Financial Secretary Paul Chan came under fire from radio listeners on Thursday who questioned why the government is paying HK$10,000 to people who have emigrated overseas under the cash handout plan announced in his latest budget
Appearing on RTHK's phone-in programme on the budget proposals, Chan said permanent Hong Kong residents who have moved elsewhere won’t even have to come back to the SAR to get the HK$10,000.
They can simply register for the handout online, the financial secretary said.
A number of callers questioned whether it is unfair that people who have emigrated can also get the money.
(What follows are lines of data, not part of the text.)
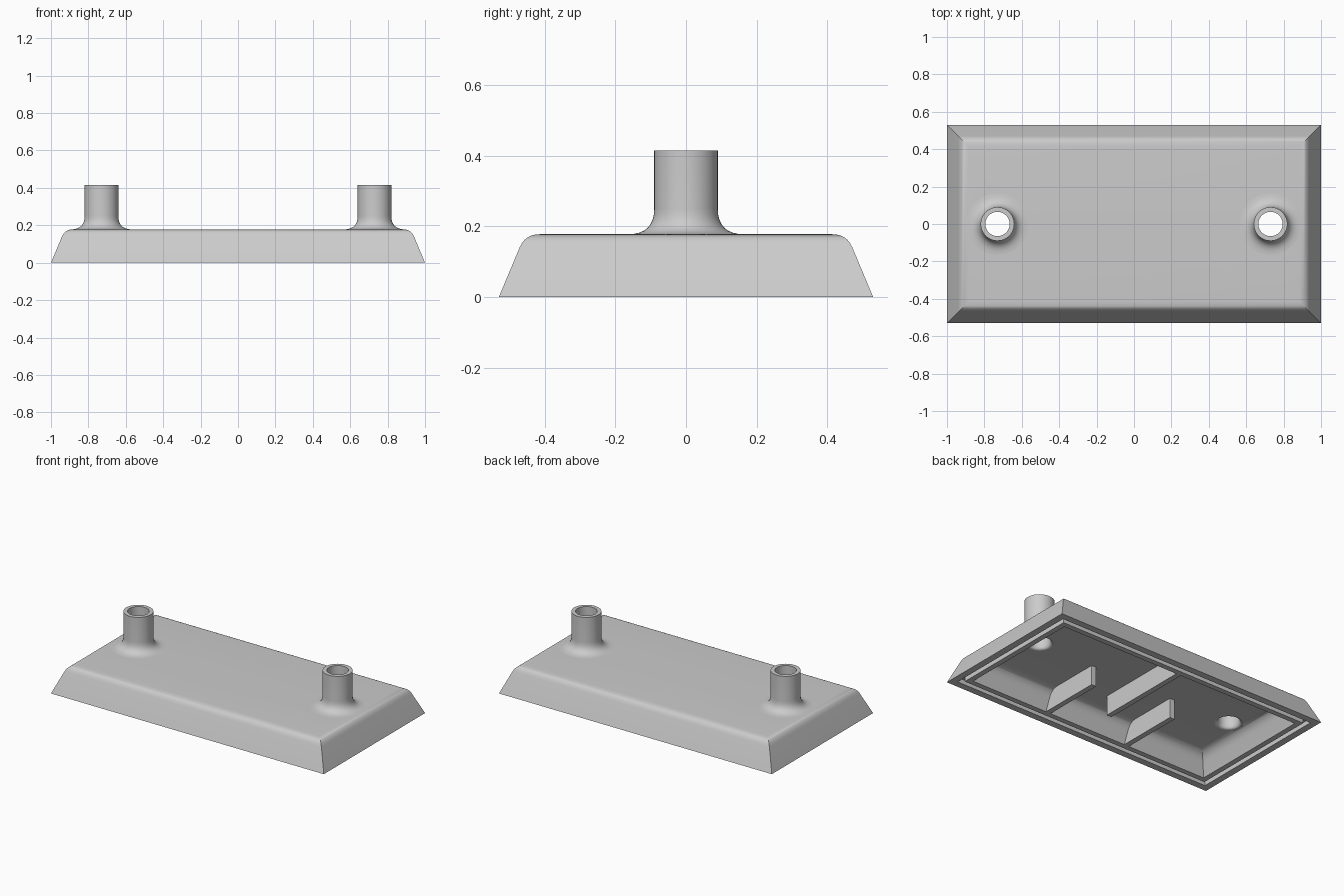
import bpy, bmesh, math

if "Cube" in bpy.data.objects:
    bpy.data.objects.remove(bpy.data.objects["Cube"])

HX, HY, TOP, FLOOR, POST_X = 1.0, 0.53, 0.178, 0.13, 0.73

grey = bpy.data.materials.new("plain grey")
grey.diffuse_color = (0.6, 0.6, 0.6, 1)
grey.use_nodes = True
grey.node_tree.nodes["Principled BSDF"].inputs["Base Color"].default_value = grey.diffuse_color


def finish(name, bm):
    bmesh.ops.recalc_face_normals(bm, faces=bm.faces)
    me = bpy.data.meshes.new(name)
    bm.to_mesh(me)
    bm.free()
    me.materials.append(grey)
    ob = bpy.data.objects.new(name, me)
    bpy.context.collection.objects.link(ob)
    return ob


def smooth(ob, angle=35):
    ob.data.polygons.foreach_set("use_smooth", [True] * len(ob.data.polygons))
    ob.data.set_sharp_from_angle(angle=math.radians(angle))


def bend(a, corner, b, n=6):
    """Rounded corner between two profile points."""
    pts = []
    for i in range(n + 1):
        t = i / n
        pts.append(tuple((1 - t) ** 2 * p + 2 * t * (1 - t) * q + t * t * r
                         for p, q, r in zip(a, corner, b)))
    return pts


def box(name, x, y0, y1, thick, z0, z1):
    bm = bmesh.new()
    bmesh.ops.create_cube(bm, size=1)
    for v in bm.verts:
        v.co.x = x + v.co.x * thick
        v.co.y = y1 if v.co.y > 0 else y0
        v.co.z = z1 if v.co.z > 0 else z0
    return finish(name, bm)


def lathe(name, profile, x, n=48):
    """Closed (radius, z) profile turned about a vertical axis."""
    bm = bmesh.new()
    rings = [[bm.verts.new((x + r * math.cos(2 * math.pi * i / n),
                            r * math.sin(2 * math.pi * i / n), z))
              for i in range(n)] for r, z in profile]
    for a, b in zip(rings, rings[1:] + rings[:1]):
        for i in range(n):
            j = (i + 1) % n
            bm.faces.new((a[i], a[j], b[j], b[i]))
    return finish(name, bm)


# cover shell: (inset, height) profile run round a rectangle, outside to inside
slope = 0.42
outer = bend((0.115, TOP), (slope * TOP, TOP), (slope * 0.141, 0.141))
groove = [(0, 0), (0.045, 0), (0.045, 0.03), (0.075, 0.03), (0.075, 0)]
c = 0.11 + slope * FLOOR
cavity = [(0.11, 0)] + bend((0.11 + slope * 0.08, 0.08), (c, FLOOR), (c + 0.05, FLOOR))
bm = bmesh.new()
rings = [[bm.verts.new((sx * (HX - d), sy * (HY - d), z))
          for sx, sy in ((-1, -1), (1, -1), (1, 1), (-1, 1))]
         for d, z in outer + groove + cavity]
for a, b in zip(rings, rings[1:]):
    for i in range(4):
        j = (i + 1) % 4
        bm.faces.new((a[i], a[j], b[j], b[i]))
bm.faces.new(rings[0])
bm.faces.new(rings[-1])
shell = finish("cover_shell", bm)

# holes through the shell under each post
for x in (-POST_X, POST_X):
    bm = bmesh.new()
    bmesh.ops.create_cone(bm, cap_ends=True, segments=48, radius1=0.085,
                          radius2=0.085, depth=0.3)
    bmesh.ops.translate(bm, verts=bm.verts, vec=(x, 0, 0.17))
    cutter = finish("hole_cutter", bm)
    cutter.hide_render = True
    mod = shell.modifiers.new("hole", 'BOOLEAN')
    mod.operation, mod.solver, mod.object = 'DIFFERENCE', 'EXACT', cutter
    bpy.context.view_layer.objects.active = shell
    bpy.ops.object.modifier_apply(modifier=mod.name)
    bpy.data.objects.remove(cutter)
smooth(shell)

# hollow posts with a flared foot and a flared mouth below
post = (bend((0.165, TOP), (0.09, TOP), (0.09, 0.25), 8)
        + [(0.09, 0.415), (0.065, 0.415)]
        + bend((0.065, 0.165), (0.065, FLOOR), (0.085, FLOOR), 5))
for name, x in (("left_post", -POST_X), ("right_post", POST_X)):
    smooth(lathe(name, post, x))

# stiffening ribs inside
box("left_rib", -0.295, -0.43, 0.0, 0.035, 0, FLOOR + 0.01)
box("right_rib", 0.31, -0.43, 0.0, 0.035, 0, FLOOR + 0.01)
box("middle_rib", 0.008, -0.22, 0.43, 0.035, 0, FLOOR + 0.01)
"Why don't you set restrictions to only give money to those who have been living here for not less than 8 months in the past year? I think this restriction is very simple, and can leave out hundreds of thousands of people, and can save a lot of money,” one caller asked Chan.
Chan said figures from the Immigration Department show there are close to 7 million Hong Kong permanent residents. He said while the department knows how many people have left the city; it doesn’t know why they have left.
He said the administrative procedures to screen out some people would be complicated.
“Some people left to study overseas, some have moved to live at a cheaper place,” he said.
“It’s doable, if I wanted to impose restrictions on who can get the money, but it wouldn't be easy. It would take a long time. I wouldn’t be able to give residents the money quickly,” said the finance chief.
He said such a move would also impact on the government’s plan to boost spending and revive the economy.
He added that the government would discuss with the business sector on the possible introduction of promotional events to attract Hong Kong residents who have emigrated to come back and spend.
Another woman, who said she had recently moved to Hong Kong from the mainland, accused the Financial Secretary of discriminating against people like her.
"I think the secretary's budget has elements of discrimination against new immigrants. We don't get the money just because we are not permanent residents," she said.
"But do you understand we leave home every morning before 5 to go to work and return home at 7 in the evening? We work so hard everyday to serve Hong Kong: why do we not get any benefits?" she asked.
The Financial Secretary denied that the cash handout is discriminatory.
He said if everyone who lives and works in Hong Kong was entitled to the HK$10,000, then foreign domestic helpers and foreign students studying here would also benefit, and this he said may not be a suitable arrangement.
One caller criticised the financial secretary for not learning from the experience of 2011 when his predecessor, John Tsang, was also criticised for giving a HK$6,000 handout to people who no longer live in Hong Kong. He urged the secretary to amend his plan.